Fortunately, I eventually got it working, I learned a lot and I got enormous flexibility from the implementation (I didn't take full advantage of all the features the implementation gave me, as automatic positioning, zoom and object tracking).
Now, I had to manage game state. How to do it? RxJS. Result: still painful.
It took me another three days to try making RxJS handle the game state, but this time, I failed. By this time, I was already working on the UI, so, when I tried to join the state management and UI, they didn't work. So I changed my approach, and let the UI code guide the game state design.
Finally, this gave me a solid state management implementation (which I didn't have time to refactor). This is what let me implement cool features like the physics engine pausing.
The last two weeks, I worked designing and implementing the elements (with RxJS, of course) and polishing many parts of the game. This time, it was way easier two make RxJS work well, as I got more fluent with RxJS for this kind of stuff.

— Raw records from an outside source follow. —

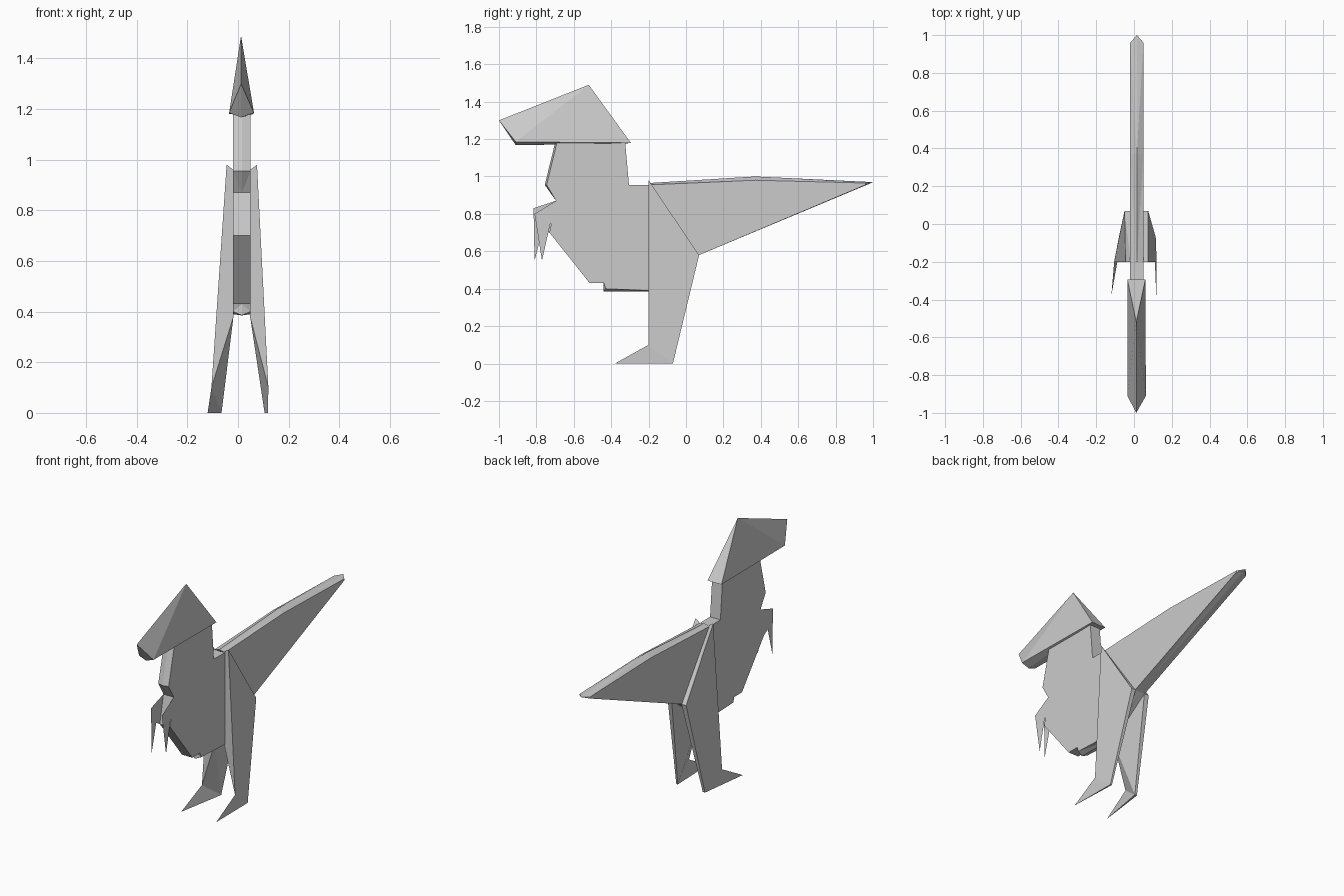
import bpy, bmesh

if "Cube" in bpy.data.objects:
    bpy.data.objects.remove(bpy.data.objects["Cube"])

MID, HALF = 0.015, 0.035   # centre plane and half thickness of the folded body


def solid(name, verts, faces):
    """Flat-faced object from a few corner points."""
    mesh = bpy.data.meshes.new(name)
    mesh.from_pydata(verts, [], faces)
    bm = bmesh.new()
    bm.from_mesh(mesh)
    bmesh.ops.recalc_face_normals(bm, faces=bm.faces)
    bmesh.ops.triangulate(bm, faces=[f for f in bm.faces if len(f.verts) > 3])
    bm.to_mesh(mesh)
    bm.free()
    obj = bpy.data.objects.new(name, mesh)
    bpy.context.collection.objects.link(obj)
    return obj


def folded(name, profile, ridge):
    """Two (y, z) side panels joined round a centre fold; ridge overrides fold points."""
    n = len(profile)
    centre = [ridge.get(i, p) for i, p in enumerate(profile)]
    verts = [(x, y, z) for x, ring in ((MID - HALF, profile), (MID, centre), (MID + HALF, profile))
             for y, z in ring]
    faces = [tuple(range(n)), tuple(range(2 * n, 3 * n))]
    for k in (0, n):
        faces += [(k + i, k + (i + 1) % n, k + n + (i + 1) % n, k + n + i) for i in range(n)]
    return solid(name, verts, faces)


# Neck, chest and belly
folded("body",
       [(-0.69, 1.18), (-0.325, 1.18), (-0.305, 0.955), (-0.20, 0.955), (0.07, 0.58),
        (-0.20, 0.39), (-0.43, 0.40), (-0.44, 0.43), (-0.515, 0.43), (-0.73, 0.70),
        (-0.695, 0.87), (-0.745, 0.955)],
       {0: (-0.70, 1.18), 5: (-0.20, 0.385), 6: (-0.44, 0.385), 11: (-0.755, 0.955)})

# Tail with a low roof ridge and pointed tip
folded("tail",
       [(-0.20, 0.955), (0.37, 0.98), (0.96, 0.965), (0.96, 0.955), (0.07, 0.58)],
       {0: (-0.20, 0.965), 1: (0.37, 1.0), 2: (1.0, 0.97), 3: (0.99, 0.965)})

# Head: ridged roof shape over the neck
hx = 0.012
solid("head",
      [(hx, -1.0, 1.30), (hx, -0.52, 1.49),
       (-0.035, -0.91, 1.185), (0.063, -0.91, 1.185),
       (-0.035, -0.295, 1.18), (0.06, -0.295, 1.18),
       (hx, -0.91, 1.167), (hx, -0.295, 1.178)],
      [(0, 1, 4, 2), (0, 3, 5, 1), (1, 5, 7, 4), (0, 2, 6, 3), (2, 4, 7, 6), (3, 6, 7, 5)])

# Arms: single paper flaps continuing the side panels
for name, x, pts in (
        ("left_arm", MID - HALF, [(-0.695, 0.87), (-0.815, 0.83), (-0.81, 0.55), (-0.765, 0.72), (-0.73, 0.70)]),
        ("right_arm", MID + HALF, [(-0.695, 0.87), (-0.81, 0.80), (-0.77, 0.55), (-0.725, 0.75), (-0.71, 0.73)])):
    solid(name, [(x, y, z) for y, z in pts], [tuple(range(5))])

# Legs: outer panel, front and back gussets to the body, folded foot
# x positions: hip, hip back, heel, toe, ankle, body side, inner heel
for name, (a, b, c, d, e, s, i) in (
        ("left_leg", (-0.045, -0.05, -0.08, -0.12, -0.105, -0.018, -0.065)),
        ("right_leg", (0.075, 0.075, 0.115, 0.118, 0.12, 0.048, 0.105))):
    solid(name,
          [(a, -0.20, 0.98), (b, 0.07, 0.58), (c, -0.07, 0), (d, -0.38, 0), (e, -0.20, 0.10),
           (s, -0.20, 0.96), (s, 0.07, 0.58), (s, -0.20, 0.38), (i, -0.07, 0)],
          [(0, 1, 2, 4), (2, 3, 4), (0, 4, 7, 5), (0, 5, 6, 1), (1, 6, 8, 2),
           (5, 7, 6), (6, 7, 8), (7, 4, 8), (4, 3, 8), (2, 8, 3)])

Finally, the last week was really intensive, I had to work night and day designing and testing the levels. In-game tips were hard to implement.
Katya: What inspired the storyline?
Katya: How did you and @MarisolH find one another?
@ggzor: I worked with @MarisolH before, making some illustrations with Inkscape for a school project. She is an amazing drawer, so I didn't doubt telling her about the project I was working on. She did amazing work designing the backgrounds, and even designing some levels (level 3, 5 and the two maze levels).
She also helped me test the game, I really appreciate her work. As I have said before, this game wouldn't be possible without her help.
Katya: Do you plan on fleshing the game out, and making it bigger? Any plans for a wider release?
@ggzor: Yes! I plan to continue working on this idea. But maybe I will take a different approach to make games. I've learned a lot from this project, I haven't made anything like this before (it impresses myself a lot!). I loved how RxJS let me write clean game state management and user interaction. I think that with more time, I could do something really cool.
Katya: What are you going to do with the 1BTC?
@ggzor: Well, we didn't make plans to spend the Bitcoin, but I think we both will get better computers to continue making games.
@ggzor i agree with @timmy_i_chen and @Zavexeon , you should build your own, it will be fully customizable, its cheaper, and as @Zavexeon said, it will be unique. I have nothing against prebuilts, they have their own advantages, but i personally prefer building, it's really fun. Recently built, and am not regretting!